▶ EXERCISE:
Scanning the entries below, copy every line that contains the word "faces".

▶ INFORMATION PROVIDED:
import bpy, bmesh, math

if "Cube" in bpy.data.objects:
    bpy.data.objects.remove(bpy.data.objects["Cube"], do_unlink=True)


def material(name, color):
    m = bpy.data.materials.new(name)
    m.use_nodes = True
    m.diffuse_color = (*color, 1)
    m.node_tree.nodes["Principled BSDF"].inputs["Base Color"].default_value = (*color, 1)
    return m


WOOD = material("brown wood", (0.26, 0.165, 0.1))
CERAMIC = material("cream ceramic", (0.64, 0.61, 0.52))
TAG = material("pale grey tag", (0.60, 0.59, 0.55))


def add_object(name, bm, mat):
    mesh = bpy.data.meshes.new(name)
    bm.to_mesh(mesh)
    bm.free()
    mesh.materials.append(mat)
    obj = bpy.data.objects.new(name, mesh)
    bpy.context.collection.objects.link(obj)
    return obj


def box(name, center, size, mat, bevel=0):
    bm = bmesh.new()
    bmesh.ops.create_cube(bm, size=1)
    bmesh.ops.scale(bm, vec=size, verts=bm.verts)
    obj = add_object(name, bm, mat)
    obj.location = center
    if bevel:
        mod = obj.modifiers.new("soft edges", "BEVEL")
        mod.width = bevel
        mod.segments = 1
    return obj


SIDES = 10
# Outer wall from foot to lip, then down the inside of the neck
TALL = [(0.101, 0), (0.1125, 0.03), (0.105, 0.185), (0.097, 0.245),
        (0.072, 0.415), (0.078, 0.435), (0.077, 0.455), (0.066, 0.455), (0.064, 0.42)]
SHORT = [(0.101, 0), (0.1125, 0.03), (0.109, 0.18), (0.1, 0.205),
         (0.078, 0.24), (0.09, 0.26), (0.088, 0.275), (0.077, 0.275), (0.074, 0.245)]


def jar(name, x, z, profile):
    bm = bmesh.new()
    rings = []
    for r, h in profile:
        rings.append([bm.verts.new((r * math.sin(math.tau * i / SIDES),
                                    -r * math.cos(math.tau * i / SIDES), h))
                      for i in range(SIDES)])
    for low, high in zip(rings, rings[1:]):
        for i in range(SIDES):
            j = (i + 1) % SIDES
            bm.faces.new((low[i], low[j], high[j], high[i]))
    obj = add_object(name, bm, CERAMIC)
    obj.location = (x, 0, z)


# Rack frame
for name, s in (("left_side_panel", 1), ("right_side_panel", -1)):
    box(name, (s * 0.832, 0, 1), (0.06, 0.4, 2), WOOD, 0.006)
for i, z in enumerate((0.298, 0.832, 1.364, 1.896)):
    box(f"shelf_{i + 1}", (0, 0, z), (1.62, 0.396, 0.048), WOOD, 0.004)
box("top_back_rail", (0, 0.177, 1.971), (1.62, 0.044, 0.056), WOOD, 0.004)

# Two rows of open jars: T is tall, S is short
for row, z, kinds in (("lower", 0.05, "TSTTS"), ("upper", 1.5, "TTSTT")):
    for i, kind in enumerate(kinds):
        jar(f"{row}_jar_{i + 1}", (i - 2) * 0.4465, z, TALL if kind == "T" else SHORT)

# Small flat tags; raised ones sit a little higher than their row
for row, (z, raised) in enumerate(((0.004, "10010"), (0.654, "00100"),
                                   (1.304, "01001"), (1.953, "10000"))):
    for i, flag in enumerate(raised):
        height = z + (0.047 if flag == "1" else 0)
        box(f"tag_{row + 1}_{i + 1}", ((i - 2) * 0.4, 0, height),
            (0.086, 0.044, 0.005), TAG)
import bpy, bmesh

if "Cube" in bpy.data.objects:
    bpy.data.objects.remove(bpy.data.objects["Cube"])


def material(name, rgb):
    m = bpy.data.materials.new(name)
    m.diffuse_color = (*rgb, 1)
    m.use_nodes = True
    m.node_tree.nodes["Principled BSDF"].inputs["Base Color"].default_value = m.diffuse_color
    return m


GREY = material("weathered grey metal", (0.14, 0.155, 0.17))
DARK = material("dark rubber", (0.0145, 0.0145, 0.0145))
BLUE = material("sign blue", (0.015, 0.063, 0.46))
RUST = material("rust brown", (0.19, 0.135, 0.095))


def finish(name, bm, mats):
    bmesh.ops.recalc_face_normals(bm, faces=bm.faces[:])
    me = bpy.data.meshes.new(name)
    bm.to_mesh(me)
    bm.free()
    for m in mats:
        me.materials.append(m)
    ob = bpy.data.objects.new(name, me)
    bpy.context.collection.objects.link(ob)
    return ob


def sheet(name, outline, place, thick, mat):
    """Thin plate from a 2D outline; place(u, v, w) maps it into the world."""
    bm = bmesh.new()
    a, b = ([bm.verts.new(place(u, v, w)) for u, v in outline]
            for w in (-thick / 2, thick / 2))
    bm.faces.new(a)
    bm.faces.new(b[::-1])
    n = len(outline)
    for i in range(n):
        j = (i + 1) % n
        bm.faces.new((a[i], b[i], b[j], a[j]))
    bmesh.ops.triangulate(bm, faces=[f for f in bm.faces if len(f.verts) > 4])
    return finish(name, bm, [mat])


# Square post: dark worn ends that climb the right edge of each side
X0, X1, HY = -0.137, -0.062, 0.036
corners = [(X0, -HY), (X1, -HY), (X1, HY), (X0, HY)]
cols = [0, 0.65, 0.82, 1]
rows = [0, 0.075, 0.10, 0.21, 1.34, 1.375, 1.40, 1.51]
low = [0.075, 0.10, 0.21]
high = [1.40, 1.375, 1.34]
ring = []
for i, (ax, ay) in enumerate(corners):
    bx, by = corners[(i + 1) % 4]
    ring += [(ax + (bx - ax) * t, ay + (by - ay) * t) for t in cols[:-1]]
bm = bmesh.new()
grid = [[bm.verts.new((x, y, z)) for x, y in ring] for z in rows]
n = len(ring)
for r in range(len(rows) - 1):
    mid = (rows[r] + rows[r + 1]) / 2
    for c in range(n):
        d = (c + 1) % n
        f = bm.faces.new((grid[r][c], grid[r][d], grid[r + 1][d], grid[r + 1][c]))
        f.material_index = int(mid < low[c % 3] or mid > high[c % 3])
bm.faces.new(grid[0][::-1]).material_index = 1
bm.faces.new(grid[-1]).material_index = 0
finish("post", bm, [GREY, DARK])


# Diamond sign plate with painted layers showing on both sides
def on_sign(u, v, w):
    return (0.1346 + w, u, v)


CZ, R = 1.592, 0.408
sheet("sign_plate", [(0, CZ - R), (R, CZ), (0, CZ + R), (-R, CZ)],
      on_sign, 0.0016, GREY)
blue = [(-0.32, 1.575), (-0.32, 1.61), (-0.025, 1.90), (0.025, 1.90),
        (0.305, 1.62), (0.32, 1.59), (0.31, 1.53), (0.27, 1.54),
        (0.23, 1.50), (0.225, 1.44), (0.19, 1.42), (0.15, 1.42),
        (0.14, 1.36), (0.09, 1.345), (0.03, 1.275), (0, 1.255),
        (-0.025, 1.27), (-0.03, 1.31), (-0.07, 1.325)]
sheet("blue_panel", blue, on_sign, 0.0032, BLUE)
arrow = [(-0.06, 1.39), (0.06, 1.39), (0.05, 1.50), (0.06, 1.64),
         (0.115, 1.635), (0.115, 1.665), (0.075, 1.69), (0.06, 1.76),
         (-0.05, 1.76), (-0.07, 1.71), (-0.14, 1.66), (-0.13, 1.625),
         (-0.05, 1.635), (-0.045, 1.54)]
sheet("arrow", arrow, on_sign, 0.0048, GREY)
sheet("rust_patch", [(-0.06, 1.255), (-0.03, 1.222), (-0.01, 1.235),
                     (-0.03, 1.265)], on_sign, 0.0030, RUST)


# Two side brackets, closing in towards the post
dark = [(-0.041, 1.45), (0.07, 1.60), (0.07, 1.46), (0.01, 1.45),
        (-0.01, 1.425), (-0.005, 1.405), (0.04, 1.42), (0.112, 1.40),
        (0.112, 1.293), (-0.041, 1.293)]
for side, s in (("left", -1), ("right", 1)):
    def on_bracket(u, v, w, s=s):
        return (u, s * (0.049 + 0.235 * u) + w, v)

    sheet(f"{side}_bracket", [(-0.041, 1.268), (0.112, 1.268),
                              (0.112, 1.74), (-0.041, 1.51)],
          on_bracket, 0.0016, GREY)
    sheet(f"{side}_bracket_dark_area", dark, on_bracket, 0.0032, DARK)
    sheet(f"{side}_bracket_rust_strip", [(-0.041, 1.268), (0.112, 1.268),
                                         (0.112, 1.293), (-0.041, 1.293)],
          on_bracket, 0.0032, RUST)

▶ SOLUTION TO THE PROBLEM:
            bm.faces.new((low[i], low[j], high[j], high[i]))
    bmesh.ops.recalc_face_normals(bm, faces=bm.faces[:])
    bm.faces.new(a)
    bm.faces.new(b[::-1])
        bm.faces.new((a[i], b[i], b[j], a[j]))
    bmesh.ops.triangulate(bm, faces=[f for f in bm.faces if len(f.verts) > 4])
        f = bm.faces.new((grid[r][c], grid[r][d], grid[r + 1][d], grid[r + 1][c]))
bm.faces.new(grid[0][::-1]).material_index = 1
bm.faces.new(grid[-1]).material_index = 0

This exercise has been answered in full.